Collection entries:
※

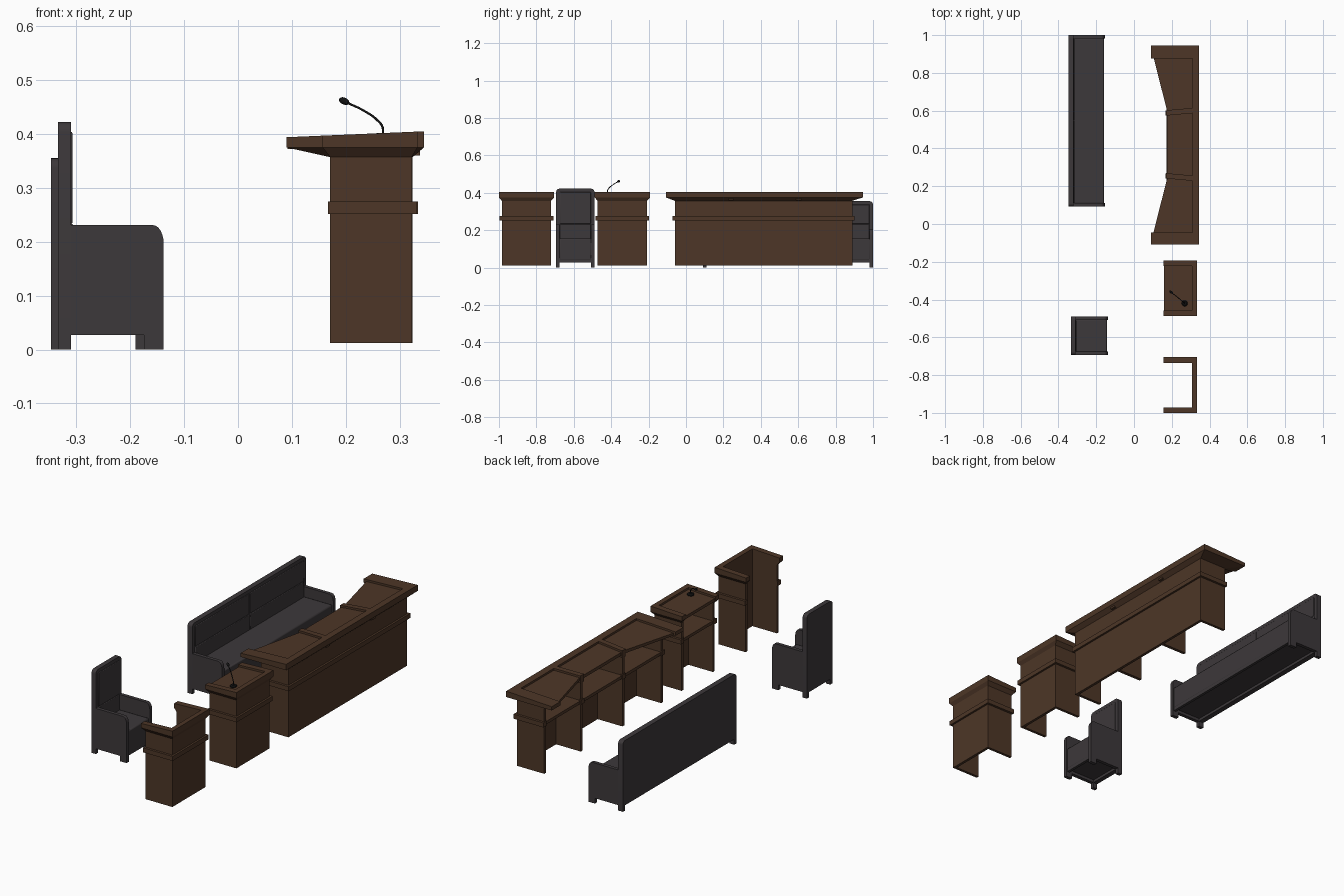
import bpy, bmesh, math
from mathutils import Vector

if "Cube" in bpy.data.objects:
    bpy.data.objects.remove(bpy.data.objects["Cube"])


def material(name, c):
    m = bpy.data.materials.new(name)
    m.diffuse_color = (*c, 1)
    m.use_nodes = True
    m.node_tree.nodes["Principled BSDF"].inputs["Base Color"].default_value = m.diffuse_color
    return m


WOOD = material("brown_wood", (0.075, 0.037, 0.02))
FABRIC = material("dark_fabric", (0.046, 0.040, 0.043))
BLACK = material("black", (0.006, 0.006, 0.006))


def loft(name, rings, mat):
    """Closed solid skinned through rings of equal point count."""
    bm = bmesh.new()
    vs = [[bm.verts.new(p) for p in r] for r in rings]
    n = len(vs[0])
    for a, b in zip(vs, vs[1:]):
        for i in range(n):
            j = (i + 1) % n
            bm.faces.new((a[i], a[j], b[j], b[i]))
    bm.faces.new(vs[0])
    bm.faces.new(vs[-1])
    bmesh.ops.recalc_face_normals(bm, faces=bm.faces)
    me = bpy.data.meshes.new(name)
    bm.to_mesh(me)
    bm.free()
    me.materials.append(mat)
    ob = bpy.data.objects.new(name, me)
    bpy.context.collection.objects.link(ob)
    return ob


def rect(x0, x1, y0, y1, z):
    f = z if callable(z) else (lambda x: z)
    return [(x, y, f(x)) for x, y in ((x0, y0), (x1, y0), (x1, y1), (x0, y1))]


def box(name, x0, x1, y0, y1, z0, z1, mat, bevel=0):
    ob = loft(name, [rect(x0, x1, y0, y1, z0), rect(x0, x1, y0, y1, z1)], mat)
    if bevel:
        m = ob.modifiers.new("soft_edge", 'BEVEL')
        m.width, m.segments = bevel, 2
    return ob


def arc(cx, cy, rx, ry, a0, a1, n=6):
    return [(cx + rx * math.cos(math.radians(a0 + (a1 - a0) * i / n)),
             cy + ry * math.sin(math.radians(a0 + (a1 - a0) * i / n))) for i in range(n + 1)]


# ---------- desks and lecterns ----------
Z0, ZB, ZF = 0.012, 0.357, 0.375          # foot, body top, flare top
STRIP = (0.252, 0.275)                    # waist moulding


def rim(x):                               # sloping top of the rims
    return 0.394 + (x - 0.09) * 0.0431


def slab_top(x):
    return rim(x) - 0.01


def station(name, y0, y1, ty0, ty1, xb, xt, tail):
    """Front panel and two end walls, each with flared rim and waist strip."""
    t = 0.014
    walls = (("front_panel", (xb - t, xb, y0, y1), (xb - t, xt, ty0, ty1)),
             ("near_wall", (0.171, xb, y0, y0 + t), (tail, xt, ty0, y0 + t)),
             ("far_wall", (0.171, xb, y1 - t, y1), (tail, xt, y1 - t, ty1)))
    for part, b, f in walls:
        loft(f"{name}_{part}", [rect(*b, Z0), rect(*b, ZB), rect(*f, ZF), rect(*f, rim)], WOOD)
    box(f"{name}_front_strip", xb - 0.005, xb + 0.01, y0 - 0.012, y1 + 0.012, *STRIP, WOOD)
    for part, a, b in (("near", y0 - 0.012, y0 + t), ("far", y1 - t, y1 + 0.012)):
        box(f"{name}_{part}_strip", 0.167, xb + 0.01, a, b, *STRIP, WOOD)


def slab(name, outline):
    loft(name, [[(x, y, ZF - 0.003) for x, y in outline],
                [(x, y, slab_top(x)) for x, y in outline]], WOOD)


# open lectern without a top board
station("open_lectern", -0.985, -0.721, -1.0, -0.705, 0.322, 0.333, 0.157)

# microphone lectern
station("lectern", -0.473, -0.209, -0.488, -0.192, 0.322, 0.333, 0.157)
slab("lectern_top", [(0.16, -0.47), (0.32, -0.47), (0.32, -0.21), (0.16, -0.21)])
box("lectern_shelf", 0.172, 0.312, -0.465, -0.215, 0.255, 0.27, WOOD)

# long desk with flared ends
station("desk", -0.06, 0.89, -0.108, 0.945, 0.324, 0.345, 0.09)
slab("desk_top", [(0.092, -0.09), (0.335, -0.09), (0.335, 0.927), (0.092, 0.927),
                  (0.175, 0.6), (0.175, 0.24)])
# tapered end brackets and slanted dividers
box("desk_shelf", 0.172, 0.315, -0.05, 0.88, 0.255, 0.27, WOOD)
for i, (ym, s) in enumerate(((0.255, -1), (0.588, 1))):
    box(f"desk_divider_{i}", 0.172, 0.315, ym - 0.008, ym + 0.008, Z0, ZF, WOOD)
    box(f"desk_divider_strip_{i}", 0.167, 0.18, ym - 0.013, ym + 0.013, *STRIP, WOOD)
    q = [(0.17, ym - 0.014), (0.338, ym - 0.014 + s * 0.015),
         (0.338, ym + 0.014 + s * 0.015), (0.17, ym + 0.014)]
    loft(f"desk_divider_rim_{i}", [[(x, y, ZF - 0.015) for x, y in q],
                                   [(x, y, rim(x)) for x, y in q]], WOOD)

# ---------- microphone ----------
loft("microphone_base", [[(x, y, z) for x, y in arc(0.268, -0.42, r, r, 0, 345, 23)]
                         for z, r in ((0.389, 0.016), (0.397, 0.016), (0.402, 0.01))], BLACK)
path = [(0.269, -0.42, 0.398), (0.268, -0.419, 0.413), (0.258, -0.411, 0.426),
        (0.232, -0.389, 0.444), (0.2, -0.364, 0.459)]
cu = bpy.data.curves.new("microphone_stem", 'CURVE')
cu.dimensions = '3D'
cu.bevel_depth, cu.bevel_resolution, cu.use_fill_caps = 0.0022, 2, True
sp = cu.splines.new('BEZIER')
sp.bezier_points.add(len(path) - 1)
for bp, p in zip(sp.bezier_points, path):
    bp.co = p
    bp.handle_left_type = bp.handle_right_type = 'AUTO'
cu.materials.append(BLACK)
bpy.context.collection.objects.link(bpy.data.objects.new("microphone_stem", cu))
bpy.ops.mesh.primitive_uv_sphere_add(segments=16, ring_count=10, location=(0.197, -0.361, 0.461))
head = bpy.context.object
head.name = "microphone_head"
head.scale = (0.0065, 0.0065, 0.0115)
head.rotation_mode = 'QUATERNION'
head.rotation_quaternion = (Vector(path[-1]) - Vector(path[-2])).to_track_quat('Z', 'Y')
head.data.materials.append(BLACK)
head.data.shade_smooth()


# ---------- chair and sofa ----------
def seating(name, xr, xf, y0, y1, bt, height, arm_z, cushions):
    """Upholstered seat: back board, two arms, seat, pads and feet."""
    fl, aw, xi = 0.027, 0.018, xr + bt
    parts = []
    r = 0.018
    prof = [(y0, fl), (y1, fl)] + arc(y1 - r, height - r, r, r, 0, 90) + \
        arc(y0 + r, height - r, r, r, 90, 180)
    parts.append(loft(f"{name}_back", [[(x, y, z) for y, z in prof] for x in (xr, xi)], FABRIC))
    arm = [(xi - 0.002, fl), (xf, fl)] + arc(xf - 0.02, arm_z - 0.034, 0.02, 0.034, 0, 90) + \
        [(xi - 0.002, arm_z)]
    for side, a, b in (("near", y0, y0 + aw), ("far", y1 - aw, y1)):
        parts.append(loft(f"{name}_{side}_arm", [[(x, y, z) for x, z in arm] for y in (a, b)], FABRIC))
    parts.append(box(f"{name}_seat", xi - 0.004, xf - 0.005, y0 + aw - 0.002, y1 - aw + 0.002,
                     0.04, 0.155, FABRIC, 0.006))
    box(f"{name}_front_rail", xf - 0.02, xf - 0.006, y0 + aw, y1 - aw, fl, 0.05, FABRIC)
    # back pads, upper and lower
    w = (y1 - y0 - 2 * aw) / cushions
    for i in range(cushions):
        a = y0 + aw + i * w
        for part, z0, z1, d in (("lower", 0.15, 0.233, 0.005), ("upper", 0.233, height - 0.018, 0.003)):
            parts.append(box(f"{name}_{part}_pad_{i}", xi - 0.004, xi + d, a + 0.001, a + w - 0.001,
                             z0, z1, FABRIC, 0.003))
    # feet
    for i, (a, b) in enumerate(((xr, xi), (xf - 0.036, xf))):
        for j, c in enumerate((y0, y1 - aw)):
            box(f"{name}_foot_{i}{j}", a, b, c, c + aw, 0, fl + 0.003, FABRIC)
    for ob in bpy.context.selected_objects:
        ob.select_set(False)
    for ob in parts:
        ob.select_set(True)
    bpy.context.view_layer.objects.active = parts[0]
    bpy.ops.object.shade_smooth_by_angle(angle=math.radians(35))


seating("chair", -0.334, -0.138, -0.694, -0.49, 0.024, 0.422, 0.231, 1)
seating("sofa", -0.347, -0.154, 0.092, 1.0, 0.027, 0.355, 0.205, 2)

※

#### REQUIRED WORK:
Retype exactly, and only, the lines above from the one where "head.data.shade_smooth()" occurs up to and including the one where "arc(y0 + r, height" occurs.

#### SOLVED EXERCISE:
head.data.shade_smooth()


# ---------- chair and sofa ----------
def seating(name, xr, xf, y0, y1, bt, height, arm_z, cushions):
    """Upholstered seat: back board, two arms, seat, pads and feet."""
    fl, aw, xi = 0.027, 0.018, xr + bt
    parts = []
    r = 0.018
    prof = [(y0, fl), (y1, fl)] + arc(y1 - r, height - r, r, r, 0, 90) + \
        arc(y0 + r, height - r, r, r, 90, 180)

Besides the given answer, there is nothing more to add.